Thinking she’s misunderstood the question, she says, “This is block 5. That is block 8.”

But you ask again, “Huh? No. This. (Pointing to one of the question marks on the map, below.) What’s the name of this street?”

She says again, “Uh. This is block 5. That is block 8.” (See the map, below.)

See: in (most of) Japan, streets don’t have names! Blocks have numbers! Streets are just the empty space in-between blocks. Duh!

And the buildings on the block are numbered in order of age. The first building built there is #1. The second is #2, even if it’s on the opposite side. So you end up with house numbers that look like this:



Cool Huh?


It's even cooler in Vietnam.. It's blocks and streets!

A Vietnamese address would look like this:

267/56/70/25 Area XXX, District XXX, Street XXX

Go to Area XXX, then District XXX then Street XXX then block 56, turn at block 70 and turn at block 25 and find house number 267 :)

5 comments:

Keith said...

Man, and I thought the Japanese system was hard to remember. Is there any rhyme or reason to the numbers in the Vietnamese system?

Lucky said...

when i lived in japan, i needed my GPS to find anything. tye in phone number GPS will take you to the house. otherwise...it is impossible

Kitty said...

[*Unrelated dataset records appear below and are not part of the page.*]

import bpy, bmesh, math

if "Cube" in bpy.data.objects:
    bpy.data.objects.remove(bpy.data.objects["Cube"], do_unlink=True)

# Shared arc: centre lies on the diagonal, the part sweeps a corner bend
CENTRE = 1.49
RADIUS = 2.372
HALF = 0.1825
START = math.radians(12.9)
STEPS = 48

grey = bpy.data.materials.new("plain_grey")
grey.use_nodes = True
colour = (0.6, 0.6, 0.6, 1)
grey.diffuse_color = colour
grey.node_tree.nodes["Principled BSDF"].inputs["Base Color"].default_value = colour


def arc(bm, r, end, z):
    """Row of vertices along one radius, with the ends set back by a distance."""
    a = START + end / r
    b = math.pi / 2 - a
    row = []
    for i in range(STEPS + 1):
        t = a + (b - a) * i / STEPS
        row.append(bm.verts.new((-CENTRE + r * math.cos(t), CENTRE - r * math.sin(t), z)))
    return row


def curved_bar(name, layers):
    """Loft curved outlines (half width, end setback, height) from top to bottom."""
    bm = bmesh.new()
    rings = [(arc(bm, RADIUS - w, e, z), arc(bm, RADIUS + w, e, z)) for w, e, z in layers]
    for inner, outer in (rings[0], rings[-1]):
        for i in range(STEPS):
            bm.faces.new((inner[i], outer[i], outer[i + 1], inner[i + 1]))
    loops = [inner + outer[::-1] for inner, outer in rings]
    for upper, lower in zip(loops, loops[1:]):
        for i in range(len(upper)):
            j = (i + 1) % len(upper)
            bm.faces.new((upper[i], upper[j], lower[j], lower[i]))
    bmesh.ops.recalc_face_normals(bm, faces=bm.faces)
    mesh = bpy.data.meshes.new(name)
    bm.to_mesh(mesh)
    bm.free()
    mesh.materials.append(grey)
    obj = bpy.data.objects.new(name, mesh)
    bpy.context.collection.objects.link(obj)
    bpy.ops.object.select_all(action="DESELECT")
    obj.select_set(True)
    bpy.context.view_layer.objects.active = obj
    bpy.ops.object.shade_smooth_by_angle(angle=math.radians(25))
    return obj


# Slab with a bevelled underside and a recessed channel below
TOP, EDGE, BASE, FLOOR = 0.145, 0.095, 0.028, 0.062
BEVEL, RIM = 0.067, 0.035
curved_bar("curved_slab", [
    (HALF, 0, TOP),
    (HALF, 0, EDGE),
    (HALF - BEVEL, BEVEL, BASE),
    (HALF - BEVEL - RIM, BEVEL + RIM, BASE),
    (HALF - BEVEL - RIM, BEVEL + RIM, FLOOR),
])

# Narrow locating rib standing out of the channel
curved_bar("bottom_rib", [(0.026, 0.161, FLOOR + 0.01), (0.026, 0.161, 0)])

The Japanese system is crazy! I could never find anything. The only city that ever made sense to me was Sapporo, which is based on a grid (American designed), with Odori Park as it's 0 point. From there you can go one block North and one East and the location is simply North 1 East 1. Simple! (and helpful when you've drunk too much at the summer beer festival held in the park)

Degenerasian said...

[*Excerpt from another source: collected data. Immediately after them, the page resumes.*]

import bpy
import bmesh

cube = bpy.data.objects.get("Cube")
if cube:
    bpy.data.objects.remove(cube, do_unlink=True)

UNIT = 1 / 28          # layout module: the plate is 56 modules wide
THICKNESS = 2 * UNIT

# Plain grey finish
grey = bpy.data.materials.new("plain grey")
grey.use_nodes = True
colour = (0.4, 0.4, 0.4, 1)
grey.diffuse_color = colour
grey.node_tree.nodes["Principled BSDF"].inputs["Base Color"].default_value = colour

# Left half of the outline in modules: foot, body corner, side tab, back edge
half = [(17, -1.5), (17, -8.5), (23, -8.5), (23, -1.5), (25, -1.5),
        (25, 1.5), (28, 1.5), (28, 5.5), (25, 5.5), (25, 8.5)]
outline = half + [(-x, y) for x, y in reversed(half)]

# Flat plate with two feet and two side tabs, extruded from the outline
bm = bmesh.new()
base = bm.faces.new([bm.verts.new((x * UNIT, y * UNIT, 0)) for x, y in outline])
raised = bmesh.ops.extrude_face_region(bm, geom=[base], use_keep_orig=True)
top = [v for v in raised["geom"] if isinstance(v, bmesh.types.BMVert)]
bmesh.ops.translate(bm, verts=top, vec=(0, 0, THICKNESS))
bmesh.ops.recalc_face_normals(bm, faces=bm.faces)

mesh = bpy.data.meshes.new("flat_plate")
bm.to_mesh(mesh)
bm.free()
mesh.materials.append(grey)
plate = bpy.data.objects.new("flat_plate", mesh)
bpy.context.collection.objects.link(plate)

Keith: In Vietnam they keep making more streets and building more houses so they add on to the address.

For example a hotel in Ho Chi Minh city would have the address 18-19-20 Ton Duc Thang Street, District 1

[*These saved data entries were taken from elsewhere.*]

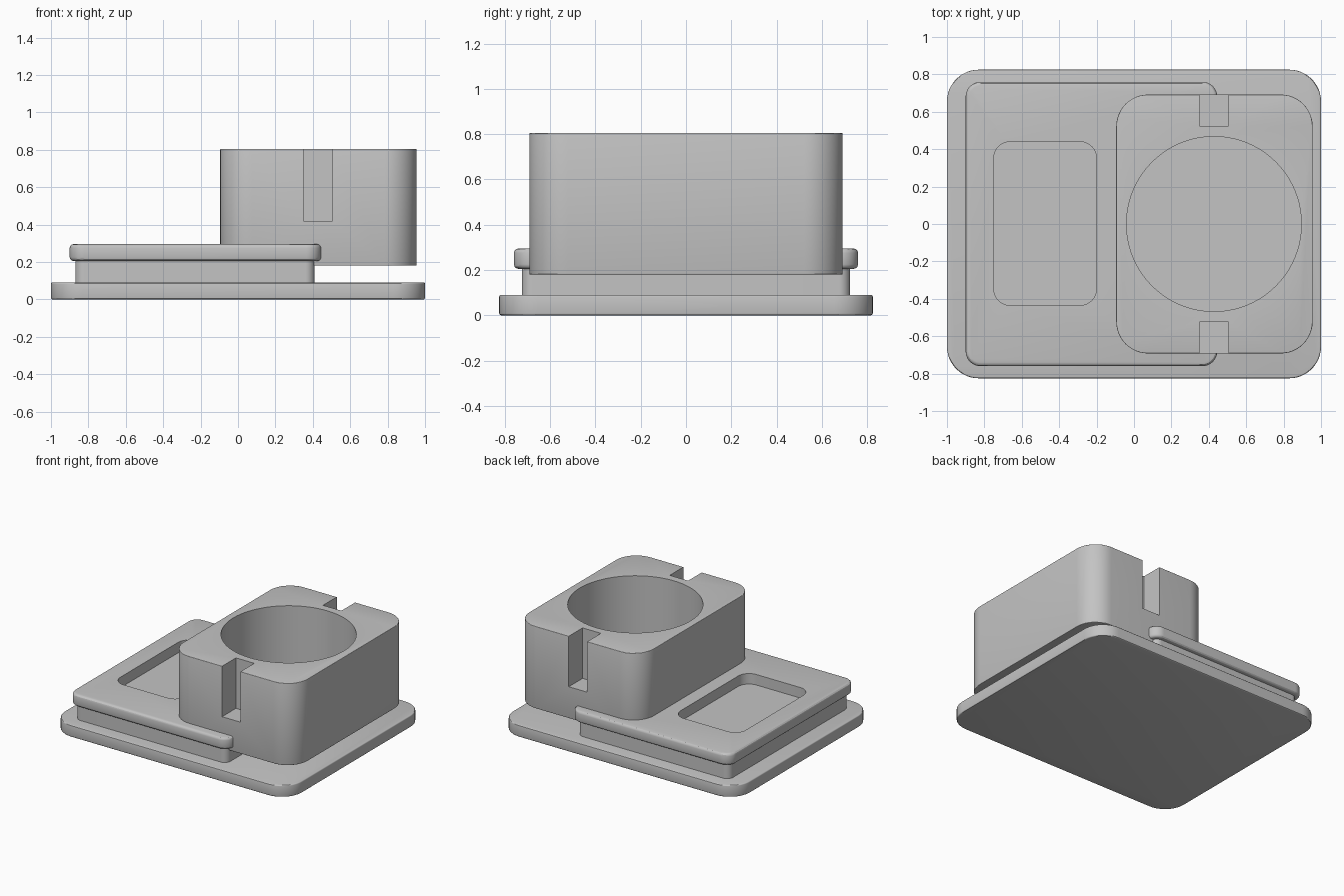
import bpy, bmesh, math

cube = bpy.data.objects.get("Cube")
if cube:
    bpy.data.objects.remove(cube, do_unlink=True)

grey = bpy.data.materials.new("plain_grey")
grey.use_nodes = True
COLOUR = (0.55, 0.55, 0.55, 1)
grey.diffuse_color = COLOUR
grey.node_tree.nodes["Principled BSDF"].inputs["Base Color"].default_value = COLOUR


def rounded_outline(x0, x1, y0, y1, r, steps=12):
    """Counter-clockwise outline of a rounded rectangle."""
    if r == 0:
        return [(x0, y0), (x1, y0), (x1, y1), (x0, y1)]
    centres = [(x1 - r, y1 - r), (x0 + r, y1 - r), (x0 + r, y0 + r), (x1 - r, y0 + r)]
    points = []
    for quarter, (cx, cy) in enumerate(centres):
        for i in range(steps + 1):
            a = math.pi / 2 * (quarter + i / steps)
            points.append((cx + r * math.cos(a), cy + r * math.sin(a)))
    return points


def prism(name, outline, z0, z1):
    """Closed upright prism over an outline."""
    bm = bmesh.new()
    low = bm.faces.new([bm.verts.new((x, y, z0)) for x, y in outline])
    up = bmesh.ops.extrude_face_region(bm, geom=[low])
    verts = [g for g in up["geom"] if isinstance(g, bmesh.types.BMVert)]
    bmesh.ops.translate(bm, verts=verts, vec=(0, 0, z1 - z0))
    bmesh.ops.recalc_face_normals(bm, faces=bm.faces)
    mesh = bpy.data.meshes.new(name)
    bm.to_mesh(mesh)
    bm.free()
    mesh.materials.append(grey)
    obj = bpy.data.objects.new(name, mesh)
    bpy.context.collection.objects.link(obj)
    return obj


def select(obj):
    bpy.ops.object.select_all(action='DESELECT')
    obj.select_set(True)
    bpy.context.view_layer.objects.active = obj


def soften(obj, width):
    """Round the rims at top and bottom."""
    select(obj)
    mod = obj.modifiers.new("rim", 'BEVEL')
    mod.width, mod.segments = width, 3
    mod.limit_method, mod.angle_limit = 'ANGLE', math.radians(50)
    bpy.ops.object.modifier_apply(modifier=mod.name)


def cut(obj, cutter):
    select(obj)
    mod = obj.modifiers.new("cut", 'BOOLEAN')
    mod.operation, mod.solver, mod.object = 'DIFFERENCE', 'EXACT', cutter
    bpy.ops.object.modifier_apply(modifier=mod.name)
    bpy.data.objects.remove(cutter, do_unlink=True)


# Base slab and the recessed neck above it
base = prism("base_slab", rounded_outline(-1, 1, -0.825, 0.825, 0.17), 0, 0.09)
soften(base, 0.008)
neck = prism("recessed_neck", rounded_outline(-0.87, 0.41, -0.725, 0.725, 0.05), 0.08, 0.21)

# Tray plate with a shallow rounded pocket
tray = prism("tray_plate", rounded_outline(-0.9, 0.445, -0.76, 0.76, 0.08), 0.205, 0.295)
soften(tray, 0.02)
cut(tray, prism("pocket_cutter", rounded_outline(-0.75, -0.2, -0.435, 0.44, 0.09), 0.215, 0.4))

# Holder block with a round well and a slot at each end
holder = prism("holder_block", rounded_outline(-0.095, 0.955, -0.692, 0.692, 0.17), 0.18, 0.805)
soften(holder, 0.004)
cut(holder, prism("well_cutter", rounded_outline(-0.04, 0.895, -0.4675, 0.4675, 0.4674, 20), 0.3, 1))
for y0, y1 in ((-0.8, -0.525), (0.525, 0.8)):
    cut(holder, prism("slot_cutter", rounded_outline(0.35, 0.505, y0, y1, 0), 0.42, 1))

for obj in (base, neck, tray, holder):
    select(obj)
    bpy.ops.object.shade_smooth_by_angle(angle=math.radians(30))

Bascially go to taht street, find intersection 20... then go to intersection 19 of that and find house 18.

Roger Williams said...

When I was in Japan, it was just easier to remember everything by X landmarks and proximity to Y train station, and then look for the building number if necessary.